Saved data entries:
# # # # # # #

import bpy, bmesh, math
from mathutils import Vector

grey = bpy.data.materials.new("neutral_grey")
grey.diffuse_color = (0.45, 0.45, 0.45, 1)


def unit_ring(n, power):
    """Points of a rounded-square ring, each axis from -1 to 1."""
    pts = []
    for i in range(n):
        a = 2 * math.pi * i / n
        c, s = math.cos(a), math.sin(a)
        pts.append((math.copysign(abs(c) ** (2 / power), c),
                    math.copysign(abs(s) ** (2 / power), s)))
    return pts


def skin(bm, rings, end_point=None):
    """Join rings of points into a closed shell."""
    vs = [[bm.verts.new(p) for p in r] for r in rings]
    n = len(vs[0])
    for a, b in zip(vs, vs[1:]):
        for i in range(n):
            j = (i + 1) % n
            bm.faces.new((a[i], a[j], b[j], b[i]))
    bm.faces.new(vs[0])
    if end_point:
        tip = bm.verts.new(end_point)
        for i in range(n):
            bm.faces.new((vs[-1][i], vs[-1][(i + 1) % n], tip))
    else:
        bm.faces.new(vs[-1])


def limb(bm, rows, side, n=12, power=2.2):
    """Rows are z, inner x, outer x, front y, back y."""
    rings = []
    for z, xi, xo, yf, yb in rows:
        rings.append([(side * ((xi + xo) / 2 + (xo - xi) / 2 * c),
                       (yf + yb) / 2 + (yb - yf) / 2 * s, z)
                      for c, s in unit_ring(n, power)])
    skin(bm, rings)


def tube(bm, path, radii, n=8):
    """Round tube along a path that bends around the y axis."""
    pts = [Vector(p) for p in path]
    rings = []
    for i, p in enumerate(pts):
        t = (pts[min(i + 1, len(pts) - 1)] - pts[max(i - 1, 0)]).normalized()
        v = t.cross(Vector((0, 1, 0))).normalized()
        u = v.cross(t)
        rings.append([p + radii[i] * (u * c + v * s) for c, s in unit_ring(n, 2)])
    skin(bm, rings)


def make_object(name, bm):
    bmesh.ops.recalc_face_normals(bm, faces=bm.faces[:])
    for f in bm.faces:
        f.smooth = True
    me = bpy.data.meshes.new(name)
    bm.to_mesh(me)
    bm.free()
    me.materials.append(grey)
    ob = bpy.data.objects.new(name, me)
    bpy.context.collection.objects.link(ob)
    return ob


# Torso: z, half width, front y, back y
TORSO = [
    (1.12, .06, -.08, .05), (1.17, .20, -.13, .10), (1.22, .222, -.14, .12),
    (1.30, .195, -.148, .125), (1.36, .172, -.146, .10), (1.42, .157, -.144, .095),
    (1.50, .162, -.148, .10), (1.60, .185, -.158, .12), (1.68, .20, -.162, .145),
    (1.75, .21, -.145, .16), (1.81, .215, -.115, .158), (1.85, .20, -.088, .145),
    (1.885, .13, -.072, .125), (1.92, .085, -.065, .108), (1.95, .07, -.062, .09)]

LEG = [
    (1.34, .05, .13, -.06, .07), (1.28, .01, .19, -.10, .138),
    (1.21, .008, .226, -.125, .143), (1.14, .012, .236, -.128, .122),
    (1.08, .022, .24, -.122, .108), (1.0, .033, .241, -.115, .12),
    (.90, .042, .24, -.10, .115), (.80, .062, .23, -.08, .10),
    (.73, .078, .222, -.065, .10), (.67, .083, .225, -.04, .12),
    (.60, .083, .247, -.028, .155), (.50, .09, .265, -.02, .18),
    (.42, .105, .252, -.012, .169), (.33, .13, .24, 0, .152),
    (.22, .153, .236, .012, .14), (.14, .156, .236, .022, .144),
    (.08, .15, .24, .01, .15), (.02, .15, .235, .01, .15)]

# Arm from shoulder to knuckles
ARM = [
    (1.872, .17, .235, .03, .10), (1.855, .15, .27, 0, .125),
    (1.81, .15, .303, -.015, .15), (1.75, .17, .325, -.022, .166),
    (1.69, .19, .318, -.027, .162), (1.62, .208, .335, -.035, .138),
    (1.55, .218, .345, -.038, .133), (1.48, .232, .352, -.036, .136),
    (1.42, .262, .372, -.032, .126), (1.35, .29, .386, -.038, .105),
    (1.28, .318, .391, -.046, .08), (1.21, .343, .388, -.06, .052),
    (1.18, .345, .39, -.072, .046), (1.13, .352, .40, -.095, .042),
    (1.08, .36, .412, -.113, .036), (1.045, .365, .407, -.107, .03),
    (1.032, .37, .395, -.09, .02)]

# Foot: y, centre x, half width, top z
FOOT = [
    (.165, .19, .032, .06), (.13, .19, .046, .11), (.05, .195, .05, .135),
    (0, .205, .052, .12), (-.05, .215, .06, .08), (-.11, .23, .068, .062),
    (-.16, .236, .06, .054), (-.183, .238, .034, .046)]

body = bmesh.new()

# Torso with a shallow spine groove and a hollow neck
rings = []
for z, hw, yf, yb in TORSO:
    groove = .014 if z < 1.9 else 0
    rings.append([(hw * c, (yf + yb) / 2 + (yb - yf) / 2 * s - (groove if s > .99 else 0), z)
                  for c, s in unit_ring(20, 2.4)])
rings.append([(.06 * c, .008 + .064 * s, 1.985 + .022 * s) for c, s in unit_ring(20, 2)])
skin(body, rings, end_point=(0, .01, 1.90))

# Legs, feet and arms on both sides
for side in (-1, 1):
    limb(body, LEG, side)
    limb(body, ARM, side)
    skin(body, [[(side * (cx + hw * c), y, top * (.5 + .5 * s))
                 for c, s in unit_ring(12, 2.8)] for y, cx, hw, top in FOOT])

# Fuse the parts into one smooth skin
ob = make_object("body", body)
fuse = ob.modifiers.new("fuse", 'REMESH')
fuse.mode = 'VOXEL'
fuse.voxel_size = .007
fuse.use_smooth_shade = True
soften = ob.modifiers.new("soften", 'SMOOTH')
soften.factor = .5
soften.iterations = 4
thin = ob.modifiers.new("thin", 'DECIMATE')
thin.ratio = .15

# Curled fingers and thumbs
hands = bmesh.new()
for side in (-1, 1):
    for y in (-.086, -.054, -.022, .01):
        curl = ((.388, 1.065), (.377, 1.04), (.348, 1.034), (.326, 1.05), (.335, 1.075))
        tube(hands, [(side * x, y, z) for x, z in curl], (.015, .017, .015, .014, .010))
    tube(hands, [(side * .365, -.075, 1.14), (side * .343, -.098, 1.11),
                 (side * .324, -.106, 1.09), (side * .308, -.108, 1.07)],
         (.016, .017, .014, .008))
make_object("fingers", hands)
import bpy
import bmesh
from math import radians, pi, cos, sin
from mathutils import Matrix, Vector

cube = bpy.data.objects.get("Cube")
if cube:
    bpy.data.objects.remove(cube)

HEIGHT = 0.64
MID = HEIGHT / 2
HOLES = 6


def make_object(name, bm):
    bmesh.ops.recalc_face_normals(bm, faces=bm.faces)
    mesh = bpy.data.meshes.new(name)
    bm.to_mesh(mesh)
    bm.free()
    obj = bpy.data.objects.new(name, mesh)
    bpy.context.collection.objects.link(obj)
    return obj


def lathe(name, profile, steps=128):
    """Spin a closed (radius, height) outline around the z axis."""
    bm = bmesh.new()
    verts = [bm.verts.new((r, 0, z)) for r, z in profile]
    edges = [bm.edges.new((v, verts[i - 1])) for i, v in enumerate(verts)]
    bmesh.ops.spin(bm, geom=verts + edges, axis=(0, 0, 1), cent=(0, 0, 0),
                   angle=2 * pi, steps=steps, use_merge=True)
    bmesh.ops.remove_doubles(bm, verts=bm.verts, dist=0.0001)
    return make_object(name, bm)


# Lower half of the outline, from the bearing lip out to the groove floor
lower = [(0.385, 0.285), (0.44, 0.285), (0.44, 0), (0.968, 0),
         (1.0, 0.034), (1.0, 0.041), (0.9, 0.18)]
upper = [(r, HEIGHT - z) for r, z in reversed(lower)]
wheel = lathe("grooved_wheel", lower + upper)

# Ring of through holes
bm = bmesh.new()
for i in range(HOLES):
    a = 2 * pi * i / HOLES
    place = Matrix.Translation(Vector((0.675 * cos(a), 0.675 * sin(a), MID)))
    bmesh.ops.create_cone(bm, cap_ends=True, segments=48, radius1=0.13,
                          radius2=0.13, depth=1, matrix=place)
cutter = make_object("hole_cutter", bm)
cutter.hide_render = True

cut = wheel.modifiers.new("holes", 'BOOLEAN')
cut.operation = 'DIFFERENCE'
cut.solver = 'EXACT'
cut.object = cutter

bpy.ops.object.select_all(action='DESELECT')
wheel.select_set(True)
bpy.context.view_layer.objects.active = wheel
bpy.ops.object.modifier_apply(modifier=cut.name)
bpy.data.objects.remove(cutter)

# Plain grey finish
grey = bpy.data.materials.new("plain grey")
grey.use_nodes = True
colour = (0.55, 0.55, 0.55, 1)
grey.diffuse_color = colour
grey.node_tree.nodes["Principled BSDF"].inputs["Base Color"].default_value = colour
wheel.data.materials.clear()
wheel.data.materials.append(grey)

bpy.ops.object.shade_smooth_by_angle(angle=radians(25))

# # # # # # #

[What the exercise asks] Return only the lines above that run from the opening line through the line containing "me.materials.append(grey)", exactly as written.

[Answer space]
import bpy, bmesh, math
from mathutils import Vector

grey = bpy.data.materials.new("neutral_grey")
grey.diffuse_color = (0.45, 0.45, 0.45, 1)


def unit_ring(n, power):
    """Points of a rounded-square ring, each axis from -1 to 1."""
    pts = []
    for i in range(n):
        a = 2 * math.pi * i / n
        c, s = math.cos(a), math.sin(a)
        pts.append((math.copysign(abs(c) ** (2 / power), c),
                    math.copysign(abs(s) ** (2 / power), s)))
    return pts


def skin(bm, rings, end_point=None):
    """Join rings of points into a closed shell."""
    vs = [[bm.verts.new(p) for p in r] for r in rings]
    n = len(vs[0])
    for a, b in zip(vs, vs[1:]):
        for i in range(n):
            j = (i + 1) % n
            bm.faces.new((a[i], a[j], b[j], b[i]))
    bm.faces.new(vs[0])
    if end_point:
        tip = bm.verts.new(end_point)
        for i in range(n):
            bm.faces.new((vs[-1][i], vs[-1][(i + 1) % n], tip))
    else:
        bm.faces.new(vs[-1])


def limb(bm, rows, side, n=12, power=2.2):
    """Rows are z, inner x, outer x, front y, back y."""
    rings = []
    for z, xi, xo, yf, yb in rows:
        rings.append([(side * ((xi + xo) / 2 + (xo - xi) / 2 * c),
                       (yf + yb) / 2 + (yb - yf) / 2 * s, z)
                      for c, s in unit_ring(n, power)])
    skin(bm, rings)


def tube(bm, path, radii, n=8):
    """Round tube along a path that bends around the y axis."""
    pts = [Vector(p) for p in path]
    rings = []
    for i, p in enumerate(pts):
        t = (pts[min(i + 1, len(pts) - 1)] - pts[max(i - 1, 0)]).normalized()
        v = t.cross(Vector((0, 1, 0))).normalized()
        u = v.cross(t)
        rings.append([p + radii[i] * (u * c + v * s) for c, s in unit_ring(n, 2)])
    skin(bm, rings)


def make_object(name, bm):
    bmesh.ops.recalc_face_normals(bm, faces=bm.faces[:])
    for f in bm.faces:
        f.smooth = True
    me = bpy.data.meshes.new(name)
    bm.to_mesh(me)
    bm.free()
    me.materials.append(grey)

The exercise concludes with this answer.